=== TASK INSTRUCTIONS ===
Whenever a line of the material contains the string "centre", it should be copied.

=== MATERIAL PROVIDED ===

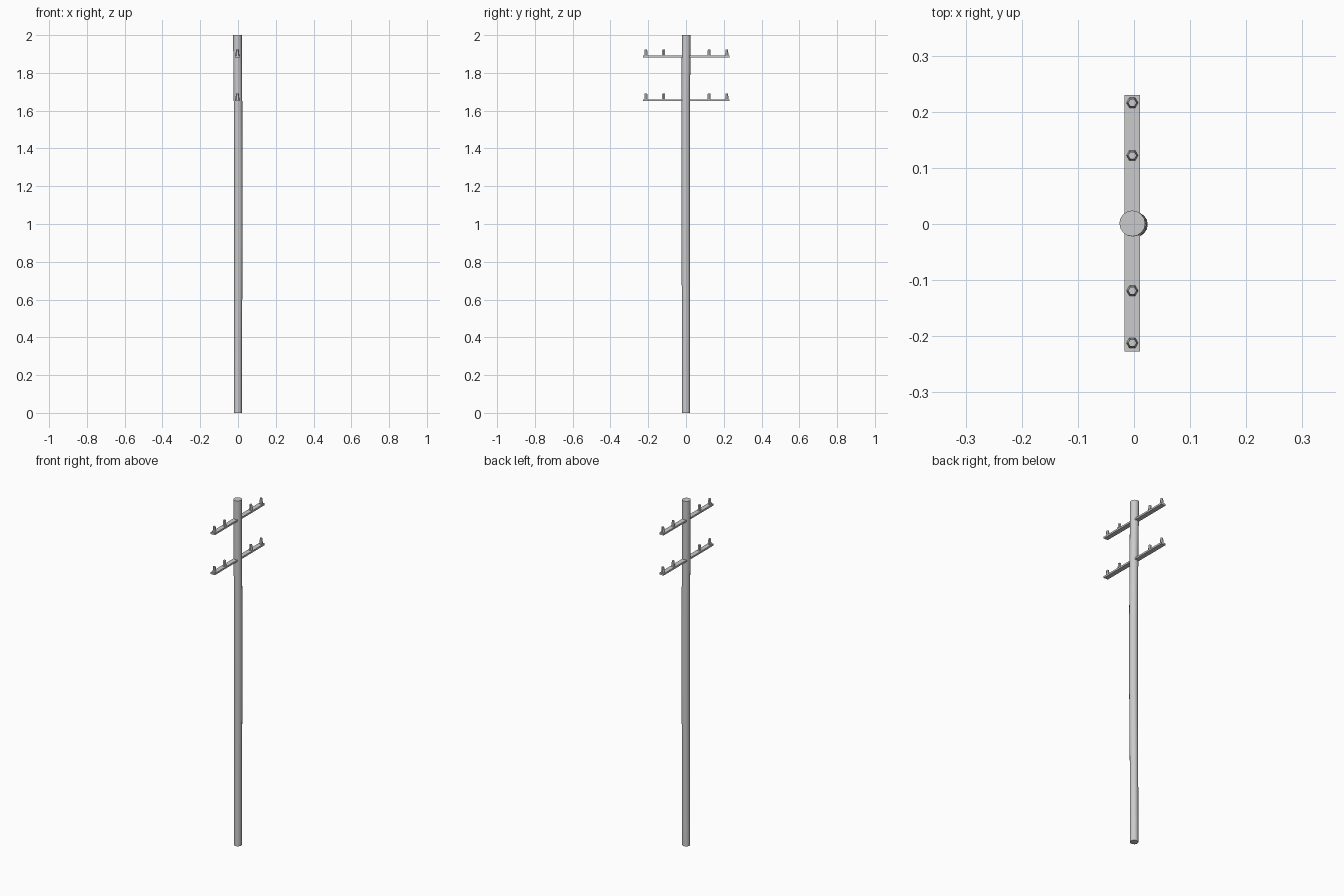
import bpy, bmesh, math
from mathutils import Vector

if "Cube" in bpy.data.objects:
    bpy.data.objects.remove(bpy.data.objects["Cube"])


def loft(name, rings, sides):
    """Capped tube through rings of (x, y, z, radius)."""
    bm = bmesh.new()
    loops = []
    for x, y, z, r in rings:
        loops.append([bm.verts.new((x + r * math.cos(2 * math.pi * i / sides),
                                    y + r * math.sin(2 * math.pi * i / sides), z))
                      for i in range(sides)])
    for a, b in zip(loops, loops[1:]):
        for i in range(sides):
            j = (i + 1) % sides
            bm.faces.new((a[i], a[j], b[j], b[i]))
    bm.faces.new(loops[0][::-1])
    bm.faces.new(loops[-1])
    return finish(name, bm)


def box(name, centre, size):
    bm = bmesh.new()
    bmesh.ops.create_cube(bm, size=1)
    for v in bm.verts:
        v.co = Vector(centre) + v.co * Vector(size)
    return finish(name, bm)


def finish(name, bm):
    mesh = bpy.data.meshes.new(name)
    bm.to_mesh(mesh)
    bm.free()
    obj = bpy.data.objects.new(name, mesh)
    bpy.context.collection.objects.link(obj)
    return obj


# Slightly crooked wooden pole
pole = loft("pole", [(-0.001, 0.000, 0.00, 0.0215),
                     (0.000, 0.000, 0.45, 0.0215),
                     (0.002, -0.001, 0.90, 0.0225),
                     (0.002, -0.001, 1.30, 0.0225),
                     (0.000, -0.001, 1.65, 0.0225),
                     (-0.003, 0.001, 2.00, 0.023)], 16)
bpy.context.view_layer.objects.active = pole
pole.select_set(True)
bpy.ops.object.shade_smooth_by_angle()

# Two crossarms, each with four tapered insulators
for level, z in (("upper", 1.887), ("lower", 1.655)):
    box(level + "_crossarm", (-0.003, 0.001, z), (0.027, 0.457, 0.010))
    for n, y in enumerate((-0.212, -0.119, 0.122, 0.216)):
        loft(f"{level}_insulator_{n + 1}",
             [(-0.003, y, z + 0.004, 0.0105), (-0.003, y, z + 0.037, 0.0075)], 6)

=== TASK SOLUTION ===
def box(name, centre, size):
        v.co = Vector(centre) + v.co * Vector(size)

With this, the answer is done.